■ **TASK PROMPT**: Leave the images out, and otherwise write out each entry exactly.

Document images with source code
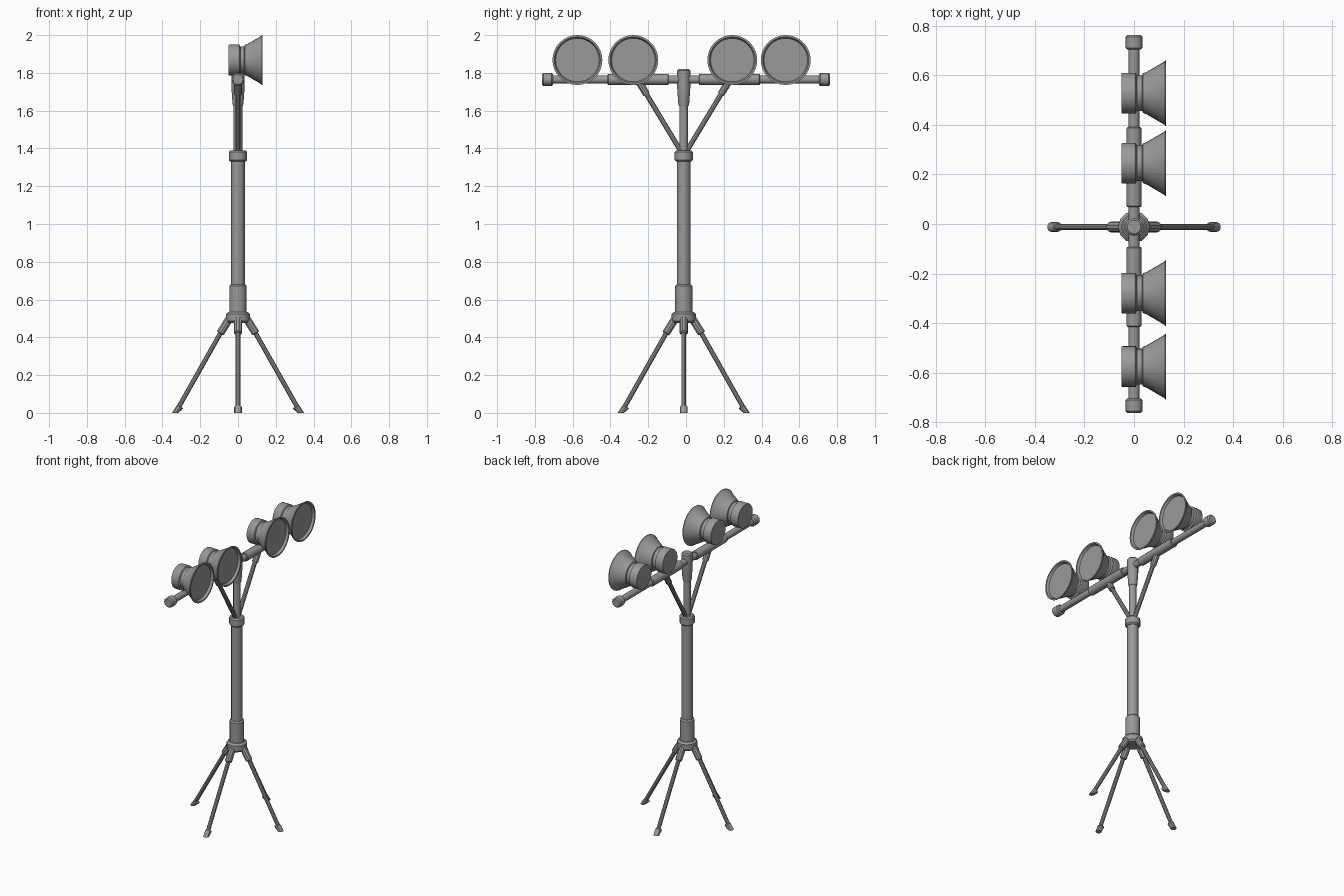
import bpy, bmesh, math
from mathutils import Vector

if "Cube" in bpy.data.objects:
    bpy.data.objects.remove(bpy.data.objects["Cube"], do_unlink=True)

metal = bpy.data.materials.new("grey_metal")
metal.use_nodes = True
GREY = (0.32, 0.32, 0.32, 1)
metal.diffuse_color = GREY
metal.node_tree.nodes["Principled BSDF"].inputs["Base Color"].default_value = GREY


def lathe(name, profile, origin, axis, sides=12):
    """Turn (distance, radius) points around an axis, capped at both ends."""
    origin = Vector(origin)
    turn = Vector(axis).to_track_quat('Z', 'Y')
    bm = bmesh.new()
    rings = []
    for t, r in profile:
        ring = []
        for i in range(sides):
            a = math.tau * i / sides
            p = origin + turn @ Vector((r * math.cos(a), r * math.sin(a), t))
            p.z = max(p.z, 0)  # feet rest flat on the floor
            ring.append(bm.verts.new(p))
        rings.append(ring)
    for low, high in zip(rings, rings[1:]):
        for i in range(sides):
            j = (i + 1) % sides
            bm.faces.new((low[i], low[j], high[j], high[i]))
    bm.faces.new(rings[0][::-1])
    bm.faces.new(rings[-1])
    mesh = bpy.data.meshes.new(name)
    bm.to_mesh(mesh)
    bm.free()
    mesh.materials.append(metal)
    mesh.shade_smooth()
    mesh.set_sharp_from_angle(angle=math.radians(35))
    ob = bpy.data.objects.new(name, mesh)
    bpy.context.collection.objects.link(ob)
    return ob


def rod(name, a, b, radius, sides=10):
    """Plain cylinder between two points."""
    d = Vector(b) - Vector(a)
    return lathe(name, [(0, radius), (d.length, radius)], a, d, sides)


def collar(name, a, b, radius, bevel=0.008, sides=12):
    """Cylinder with chamfered ends."""
    d = Vector(b) - Vector(a)
    n = d.length
    prof = [(0, radius - bevel), (bevel, radius), (n - bevel, radius), (n, radius - bevel)]
    return lathe(name, prof, a, d, sides)


CY = -0.012    # mast position in y
BAR_Z = 1.765


def mast(z):
    return (0, CY, z)


# Mast
collar("base_hub", mast(0.475), mast(0.535), 0.064, 0.012)
collar("lower_sleeve", mast(0.52), mast(0.68), 0.046)
rod("main_column", mast(0.6), mast(1.36), 0.036, 12)
collar("upper_collar", mast(1.33), mast(1.39), 0.048)
rod("upper_mast", mast(1.36), mast(1.7), 0.023, 12)
lathe("mast_head", [(0, 0.026), (0.012, 0.029), (0.1, 0.035), (0.187, 0.036), (0.195, 0.028)],
      mast(1.625), (0, 0, 1))

# Four splayed legs
for name, dx, dy in (("left", 1, 0), ("right", -1, 0), ("front", 0, -1), ("back", 0, 1)):
    def at(r, z):
        return (dx * r, CY + dy * r, z)
    collar(name + "_leg_socket", at(0.045, 0.5), at(0.095, 0.42), 0.022, 0.005, 10)
    rod(name + "_leg", at(0.08, 0.445), at(0.32, 0.02), 0.013)
    collar(name + "_foot", at(0.306, 0.034), at(0.335, -0.018), 0.02, 0.004, 10)

# Crossbar with its sleeves, end caps and diagonal braces
rod("crossbar", (0, -0.75, BAR_Z), (0, 0.75, BAR_Z), 0.022, 12)
for name, s in (("front", -1), ("back", 1)):
    collar(name + "_bar_sleeve", (0, CY + s * 0.08, BAR_Z), (0, CY + s * 0.403, BAR_Z), 0.03, 0.004)
    collar(name + "_bar_cap", (0, s * 0.703, BAR_Z), (0, s * 0.763, BAR_Z), 0.034)
    foot, top = Vector((0, CY + s * 0.015, 1.385)), Vector((0, CY + s * 0.232, 1.745))
    rod(name + "_brace", foot, top, 0.014)
    rod(name + "_brace_socket", foot.lerp(top, 0.84), top, 0.02)

# Floodlights facing the model's left, with a recessed lens
lamp = [(-0.05, 0.08), (-0.047, 0.082), (0.007, 0.082), (0.012, 0.072), (0.033, 0.072),
        (0.036, 0.08), (0.05, 0.085), (0.122, 0.127), (0.126, 0.132), (0.13, 0.132),
        (0.13, 0.122), (0.114, 0.115)]
for i, y in enumerate((-0.575, -0.279, 0.245, 0.528), 1):
    lathe(f"floodlight_{i}", lamp, (0, y, 1.868), (1, 0, 0), 32)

■ **WRITTEN RESPONSE**:
import bpy, bmesh, math
from mathutils import Vector

if "Cube" in bpy.data.objects:
    bpy.data.objects.remove(bpy.data.objects["Cube"], do_unlink=True)

metal = bpy.data.materials.new("grey_metal")
metal.use_nodes = True
GREY = (0.32, 0.32, 0.32, 1)
metal.diffuse_color = GREY
metal.node_tree.nodes["Principled BSDF"].inputs["Base Color"].default_value = GREY


def lathe(name, profile, origin, axis, sides=12):
    """Turn (distance, radius) points around an axis, capped at both ends."""
    origin = Vector(origin)
    turn = Vector(axis).to_track_quat('Z', 'Y')
    bm = bmesh.new()
    rings = []
    for t, r in profile:
        ring = []
        for i in range(sides):
            a = math.tau * i / sides
            p = origin + turn @ Vector((r * math.cos(a), r * math.sin(a), t))
            p.z = max(p.z, 0)  # feet rest flat on the floor
            ring.append(bm.verts.new(p))
        rings.append(ring)
    for low, high in zip(rings, rings[1:]):
        for i in range(sides):
            j = (i + 1) % sides
            bm.faces.new((low[i], low[j], high[j], high[i]))
    bm.faces.new(rings[0][::-1])
    bm.faces.new(rings[-1])
    mesh = bpy.data.meshes.new(name)
    bm.to_mesh(mesh)
    bm.free()
    mesh.materials.append(metal)
    mesh.shade_smooth()
    mesh.set_sharp_from_angle(angle=math.radians(35))
    ob = bpy.data.objects.new(name, mesh)
    bpy.context.collection.objects.link(ob)
    return ob


def rod(name, a, b, radius, sides=10):
    """Plain cylinder between two points."""
    d = Vector(b) - Vector(a)
    return lathe(name, [(0, radius), (d.length, radius)], a, d, sides)


def collar(name, a, b, radius, bevel=0.008, sides=12):
    """Cylinder with chamfered ends."""
    d = Vector(b) - Vector(a)
    n = d.length
    prof = [(0, radius - bevel), (bevel, radius), (n - bevel, radius), (n, radius - bevel)]
    return lathe(name, prof, a, d, sides)


CY = -0.012    # mast position in y
BAR_Z = 1.765


def mast(z):
    return (0, CY, z)


# Mast
collar("base_hub", mast(0.475), mast(0.535), 0.064, 0.012)
collar("lower_sleeve", mast(0.52), mast(0.68), 0.046)
rod("main_column", mast(0.6), mast(1.36), 0.036, 12)
collar("upper_collar", mast(1.33), mast(1.39), 0.048)
rod("upper_mast", mast(1.36), mast(1.7), 0.023, 12)
lathe("mast_head", [(0, 0.026), (0.012, 0.029), (0.1, 0.035), (0.187, 0.036), (0.195, 0.028)],
      mast(1.625), (0, 0, 1))

# Four splayed legs
for name, dx, dy in (("left", 1, 0), ("right", -1, 0), ("front", 0, -1), ("back", 0, 1)):
    def at(r, z):
        return (dx * r, CY + dy * r, z)
    collar(name + "_leg_socket", at(0.045, 0.5), at(0.095, 0.42), 0.022, 0.005, 10)
    rod(name + "_leg", at(0.08, 0.445), at(0.32, 0.02), 0.013)
    collar(name + "_foot", at(0.306, 0.034), at(0.335, -0.018), 0.02, 0.004, 10)

# Crossbar with its sleeves, end caps and diagonal braces
rod("crossbar", (0, -0.75, BAR_Z), (0, 0.75, BAR_Z), 0.022, 12)
for name, s in (("front", -1), ("back", 1)):
    collar(name + "_bar_sleeve", (0, CY + s * 0.08, BAR_Z), (0, CY + s * 0.403, BAR_Z), 0.03, 0.004)
    collar(name + "_bar_cap", (0, s * 0.703, BAR_Z), (0, s * 0.763, BAR_Z), 0.034)
    foot, top = Vector((0, CY + s * 0.015, 1.385)), Vector((0, CY + s * 0.232, 1.745))
    rod(name + "_brace", foot, top, 0.014)
    rod(name + "_brace_socket", foot.lerp(top, 0.84), top, 0.02)

# Floodlights facing the model's left, with a recessed lens
lamp = [(-0.05, 0.08), (-0.047, 0.082), (0.007, 0.082), (0.012, 0.072), (0.033, 0.072),
        (0.036, 0.08), (0.05, 0.085), (0.122, 0.127), (0.126, 0.132), (0.13, 0.132),
        (0.13, 0.122), (0.114, 0.115)]
for i, y in enumerate((-0.575, -0.279, 0.245, 0.528), 1):
    lathe(f"floodlight_{i}", lamp, (0, y, 1.868), (1, 0, 0), 32)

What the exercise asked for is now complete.